One theory is that PPID increases the risk of a horse developing laminitis because most horses with PPID show an exaggerated insulin response (high insulin levels) in response to ingested glucose.1 The theory supposes that when a horse with PPID eats grass with a high sugar content, they develop high levels of insulin in their blood, and these high insulin levels cause laminitis. Although it is well established that very high levels of insulin (insulin resistance) will cause laminitis3 the picture is complicated by the fact that not all horses with PPID will have insulin resistance, and not all horses with insulin resistance will have PPID.

It is thought that sub-clinical PPID (PPID with no obvious clinical signs) will have been present for several months to years prior to laminitis developing.1


PPID diagnosis

The simplest and most common test for PPID is the basal or resting ACTH test.

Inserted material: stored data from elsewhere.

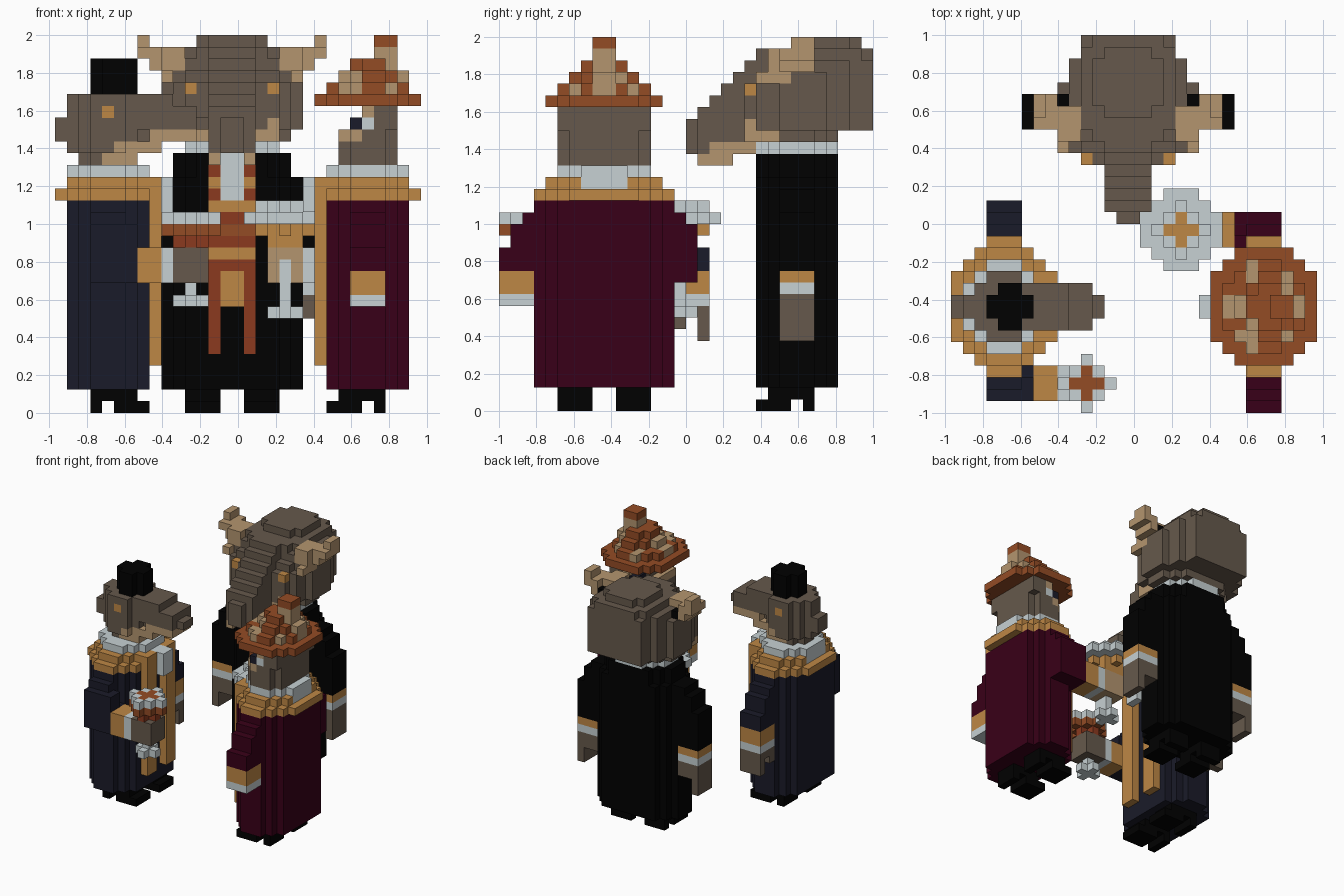
import bpy, bmesh, math

cube = bpy.data.objects.get("Cube")
if cube:
    bpy.data.objects.remove(cube, do_unlink=True)

U = 1 / 16  # block size
COLOURS = {
    "brown": (102, 89, 76), "tan": (180, 149, 111), "ochre": (190, 135, 69),
    "maroon": (57, 0, 24), "navy": (26, 27, 41), "black": (1, 1, 1),
    "silver": (199, 209, 211), "orange": (148, 76, 37), "red": (139, 58, 31),
}
MATS = {}
for name, rgb in COLOURS.items():
    lin = [((c / 255 + 0.055) / 1.055) ** 2.4 if c > 10 else c / 255 / 12.92 for c in rgb] + [1]
    m = bpy.data.materials.new(name)
    m.diffuse_color = lin
    m.use_nodes = True
    b = m.node_tree.nodes["Principled BSDF"]
    b.inputs["Base Color"].default_value = lin
    b.inputs["Roughness"].default_value = 0.9
    MATS[name] = m

cells = {}                    # (i, j, k) -> (part, colour)
turn = lambda i, j: (i, j)    # placement of the figure being built
half_turn = lambda i, j: (30 - i, 17 - j)


def put(part, col, i0, i1, j0, j1, k0, k1, cut=0):
    """Block of cells; cut steps off the upright corners."""
    for i in range(i0, i1):
        for j in range(j0, j1):
            if min(i - i0, i1 - 1 - i) + min(j - j0, j1 - 1 - j) >= cut:
                for k in range(k0, k1):
                    cells[(*turn(i, j), k)] = (part, col)


def both(part, col, i0, i1, *rest):
    """Block mirrored about the middle figure's centre line."""
    put(part, col, i0, i1, *rest)
    put(part, col, 30 - i1, 30 - i0, *rest)


def guest(side, cloth):
    """Robed figure facing sideways, one arm raised and one hanging."""
    robe, collar, arm = side + "_robe", side + "_collar", side + "_raised_arm"
    put(robe, cloth, 1, 8, 3, 15, 2, 18, 2)
    for j in (6, 10):
        put(side + "_lapels", "ochre", 8, 9, j, j + 2, 4, 18)
    put(collar, "ochre", 0, 9, 3, 15, 18, 19, 3)
    put(collar, "ochre", 1, 8, 4, 14, 19, 20, 2)
    put(collar, "ochre", 8, 9, 6, 12, 19, 20)
    put(collar, "silver", 1, 2, 7, 11, 19, 20)
    put(collar, "silver", 1, 8, 5, 13, 20, 21, 2)
    put(side + "_bib", "silver", 8, 9, 8, 10, 19, 20)
    put(side + "_bib", "silver", 9, 10, 8, 10, 17, 20)
    # shoes with a small heel
    for j in (5, 10):
        put(side + "_shoes", "black", 3, 7, j, j + 3, 1, 2)
        put(side + "_shoes", "black", 3, 4, j, j + 3, 0, 1)
        put(side + "_shoes", "black", 5, 8, j, j + 3, 0, 1)
    # raised arm
    put(arm, cloth, 3, 6, 2, 4, 11, 17)
    put(arm, cloth, 3, 7, 1, 3, 11, 16)
    put(arm, cloth, 3, 7, 1, 4, 11, 14)
    put(arm, "ochre", 7, 9, 1, 4, 11, 14)
    put(arm, "silver", 9, 10, 1, 4, 11, 14)
    # hanging arm, stepping outwards
    hang = side + "_hanging_arm"
    for j, top in ((15, 17), (16, 16), (17, 14)):
        put(hang, cloth, 3, 6, j, j + 1, 12, top)
    put(hang, "ochre", 3, 6, 15, 18, 10, 12)
    put(hang, "silver", 3, 6, 15, 18, 9, 10)


def cross(part, col, i, j, k0, k1):
    put(part, col, i - 1, i + 2, j - 1, j + 2, k0, k1, 1)


# ---- right guest: long snout, tall black hat
guest("right_guest", "navy")
for j, low in ((15, 7), (16, 8), (17, 6)):
    put("right_guest_hand", "brown", 3, 6, j, j + 1, low, 9)
put("right_guest_grip", "brown", 10, 13, 1, 4, 11, 14)
H = "right_guest_head"
put(H, "brown", 2, 7, 7, 11, 21, 22, 1)
put(H, "brown", 1, 8, 6, 12, 22, 27, 2)
put(H, "brown", 0, 2, 8, 10, 23, 25)
put(H, "tan", 4, 7, 7, 11, 21, 22)
put(H, "tan", 4, 7, 6, 12, 22, 23, 1)
S = "right_guest_snout"
put(S, "tan", 6, 9, 7, 11, 22, 23)
put(S, "tan", 8, 12, 7, 11, 23, 24)
put(S, "brown", 7, 12, 7, 11, 24, 26)
put(S, "brown", 12, 13, 8, 10, 24, 25)
put(S, "brown", 7, 10, 7, 11, 26, 27)
for j in (6, 11):
    put("right_guest_eyes", "ochre", 4, 5, j, j + 1, 25, 26)
put("right_guest_hat", "black", 3, 7, 7, 11, 27, 30, 1)
G = "right_goblet"
cross(G, "silver", 11, 2, 9, 10)
put(G, "silver", 11, 12, 2, 3, 10, 11)
cross(G, "red", 11, 2, 14, 15)
put(G, "orange", 9, 14, 0, 5, 15, 16, 2)
put(G, "silver", 9, 14, 0, 5, 16, 17, 2)
cross(G, "orange", 11, 2, 16, 17)

# ---- left guest: flat face, pointed brimmed hat
turn = half_turn
guest("left_guest", "maroon")
turn = lambda i, j: (i, j)
put("left_guest_grip", "tan", 18, 21, 14, 17, 11, 14)
H = "left_guest_head"
put(H, "brown", 24, 29, 5, 13, 21, 24, 1)
put(H, "tan", 24, 27, 5, 13, 23, 24, 1)
put(H, "brown", 25, 29, 5, 13, 24, 25)
put(H, "brown", 26, 29, 5, 13, 25, 26)
for j in (5, 11):
    put("left_guest_eyes", "navy", 25, 26, j, j + 2, 24, 25)
    put("left_guest_eyes", "silver", 26, 27, j, j + 2, 24, 25)
    put(H, "tan", 26, 27, j, j + 2, 25, 26)
T = "left_guest_hat"
put(T, "orange", 22, 31, 4, 14, 26, 27, 2)
put(T, "orange", 23, 30, 5, 13, 27, 28, 2)
put(T, "orange", 24, 30, 6, 12, 28, 29, 2)
# tan wedges around the crown
for (i, j, k), (part, col) in list(cells.items()):
    if part == T and k > 26:
        a = math.degrees(math.atan2(j - 8.5, i - 26.5)) + 375
        if int(a // 30) % 2 == 0:
            cells[(i, j, k)] = (T, "tan")
put(T, "orange", 25, 29, 7, 11, 29, 30, 1)
put(T, "tan", 28, 29, 8, 10, 29, 30)
put(T, "tan", 27, 29, 8, 10, 30, 31)
put(T, "orange", 27, 29, 8, 10, 31, 32)
G = "left_goblet"
cross(G, "silver", 19, 15, 8, 9)
put(G, "silver", 19, 20, 14, 16, 9, 13)
put(G, "ochre", 18, 21, 14, 17, 14, 15)
put(G, "ochre", 17, 22, 13, 18, 15, 16, 2)
put(G, "silver", 16, 23, 12, 19, 16, 17, 2)
put(G, "silver", 17, 22, 13, 18, 17, 18, 2)
cross(G, "ochre", 19, 15, 17, 18)

# ---- middle figure: black robe
R = "middle_robe"
put(R, "black", 9, 21, 22, 29, 2, 20, 2)
put(R, "black", 10, 20, 22, 29, 20, 22, 2)
put("middle_collar", "silver", 11, 19, 22, 29, 22, 23, 2)
for i, top, low in ((21, 20, 8), (22, 19, 8), (23, 17, 6)):
    both("middle_sleeves", "black", i, i + 1, 24, 27, 12, top)
    both("middle_hands", "brown", i, i + 1, 24, 27, low, 10)
both("middle_cuffs", "ochre", 21, 24, 24, 27, 11, 12)
both("middle_cuffs", "silver", 21, 24, 24, 27, 10, 11)
both("middle_shoes", "black", 11, 14, 23, 27, 1, 2)
both("middle_shoes", "black", 11, 14, 22, 25, 0, 1)
both("middle_shoes", "black", 11, 14, 26, 27, 0, 1)
# front trim: shirt, lapels, sash and apron
F = "middle_trim"
put(F, "silver", 14, 16, 22, 23, 18, 23)
both(F, "red", 13, 14, 22, 23, 18, 21)
both(F, "ochre", 13, 14, 22, 23, 19, 20)
for k, col in ((17, "ochre"), (15, "orange"), (14, "red"), (13, "ochre"), (12, "red")):
    put(F, col, 13, 17, 22, 23, k, k + 1)
put(F, "red", 14, 16, 22, 23, 16, 17)
both(F, "red", 13, 14, 22, 23, 5, 12)
put(F, "ochre", 14, 16, 22, 23, 9, 12)
# big domed head, each layer a stepped round of blocks
H = "middle_head"
put(H, "brown", 10, 20, 22, 29, 23, 24, 2)
put(H, "brown", 11, 19, 21, 32, 24, 28)
put(H, "brown", 10, 20, 22, 30, 24, 28)
put(H, "brown", 9, 21, 24, 28, 24, 28)
put(H, "brown", 11, 19, 22, 32, 28, 29)
put(H, "brown", 10, 20, 23, 30, 28, 29)
put(H, "brown", 9, 21, 24, 28, 28, 29)
put(H, "brown", 11, 19, 23, 32, 29, 30)
put(H, "brown", 10, 20, 24, 30, 29, 30)
put(H, "brown", 11, 19, 23, 32, 30, 31, 1)
put(H, "brown", 12, 18, 25, 31, 31, 32, 1)
both("middle_eyes", "ochre", 11, 12, 21, 22, 27, 28)
# tusks
K = "middle_tusks"
both(K, "tan", 13, 14, 17, 20, 21, 22)
both(K, "tan", 13, 14, 18, 22, 22, 23)
both(K, "tan", 11, 13, 21, 24, 23, 24)
both(K, "tan", 11, 12, 21, 23, 24, 25)
# trunk sloping forwards and down
for k in range(22, 31):
    front = max(16, k - 8)
    back = {22: 18, 23: 21}.get(k, 24)
    put("middle_trunk", "brown", 13, 17, max(front, 17), back, k, k + 1)
    if front == 16:
        put("middle_trunk", "brown", 14, 16, 16, 17, k, k + 1)
# upturned ears with a dark hollow
E = "middle_ears"
both(E, "tan", 7, 8, 25, 27, 31, 32)
both(E, "tan", 7, 8, 24, 27, 30, 31)
both(E, "tan", 8, 9, 24, 27, 29, 31)
both(E, "tan", 9, 11, 23, 26, 29, 31)
both(E, "tan", 9, 10, 22, 25, 28, 29)
both("middle_ear_hollows", "black", 9, 10, 26, 27, 29, 30)

# ---- one mesh per part, outer faces only
SIDES = [
    ((1, 0, 0), ((1, 0, 0), (1, 1, 0), (1, 1, 1), (1, 0, 1))),
    ((-1, 0, 0), ((0, 0, 0), (0, 0, 1), (0, 1, 1), (0, 1, 0))),
    ((0, 1, 0), ((0, 1, 0), (0, 1, 1), (1, 1, 1), (1, 1, 0))),
    ((0, -1, 0), ((0, 0, 0), (1, 0, 0), (1, 0, 1), (0, 0, 1))),
    ((0, 0, 1), ((0, 0, 1), (1, 0, 1), (1, 1, 1), (0, 1, 1))),
    ((0, 0, -1), ((0, 0, 0), (0, 1, 0), (1, 1, 0), (1, 0, 0))),
]
for part in sorted({p for p, c in cells.values()}):
    mine = {c: col for c, (p, col) in cells.items() if p == part}
    cols = sorted(set(mine.values()))
    bm, verts = bmesh.new(), {}
    for (i, j, k), col in mine.items():
        for (dx, dy, dz), corners in SIDES:
            if (i + dx, j + dy, k + dz) in cells:
                continue
            ring = []
            for x, y, z in corners:
                key = (i + x, j + y, k + z)
                if key not in verts:
                    verts[key] = bm.verts.new(((key[0] - 15.5) * U, (key[1] - 16) * U, key[2] * U))
                ring.append(verts[key])
            bm.faces.new(ring).material_index = cols.index(col)
    me = bpy.data.meshes.new(part)
    bm.to_mesh(me)
    bm.free()
    for c in cols:
        me.materials.append(MATS[c])
    bpy.context.scene.collection.objects.link(bpy.data.objects.new(part, me))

To perform this test your vet will take a blood sample from your horse and send it to a laboratory. The results of the test can be compared to reference ranges (which will change with the seasons) to confirm the presence or absence of PPID.

However the basal ACTH test is not perfect and will not always pick up all cases of PPID. If your horse tests negative for PPID but continues to show clinical signs of the disease it may be worth re-testing at a later date.

Sometimes the results of this test are not clear cut. The test results can fall into a ‘grey zone’ between a clearly positive and a clearly negative result. If this happens to your horse your vet may recommend re-testing after 3-6 months, or performing an alternative test called a TRH stimulation test.

The measurement of serum insulin and glucose is often recommended in PPID cases and acts as an indicator of both laminitis risk as well as the likely outlook for the patient.1


PPID treatment

How is PPID treated?

There is only one veterinary medicine which is licensed for the treatment of clinical signs associated with PPID in horses, and which has therefore demonstrated both benefits of treatment as well as a suitable safety profile. This treatment, available from your veterinary surgeon, helps to normalise hormone secretion from the pituitary gland into the bloodstream.

As this treatment affects hormone production, there is usually a short lag between beginning treatment and seeing your horse return to normal in terms of clinical signs. It usually takes between 4-12 weeks to see a clinical benefit of treatment, although in some unusual cases it can sometimes take several years before a benefit is seen.1

  1. Durham, A et al (2014) PPID: diagnosis and treatment Equine vet. Educ. (2014) 26 (4) 216-223
  2. Donaldson M T et al JAVMA 2004 224(7): 1123-1127 )
  3. De Laat et al (2010) Equine Veterinary Journal 42 (2) 129-135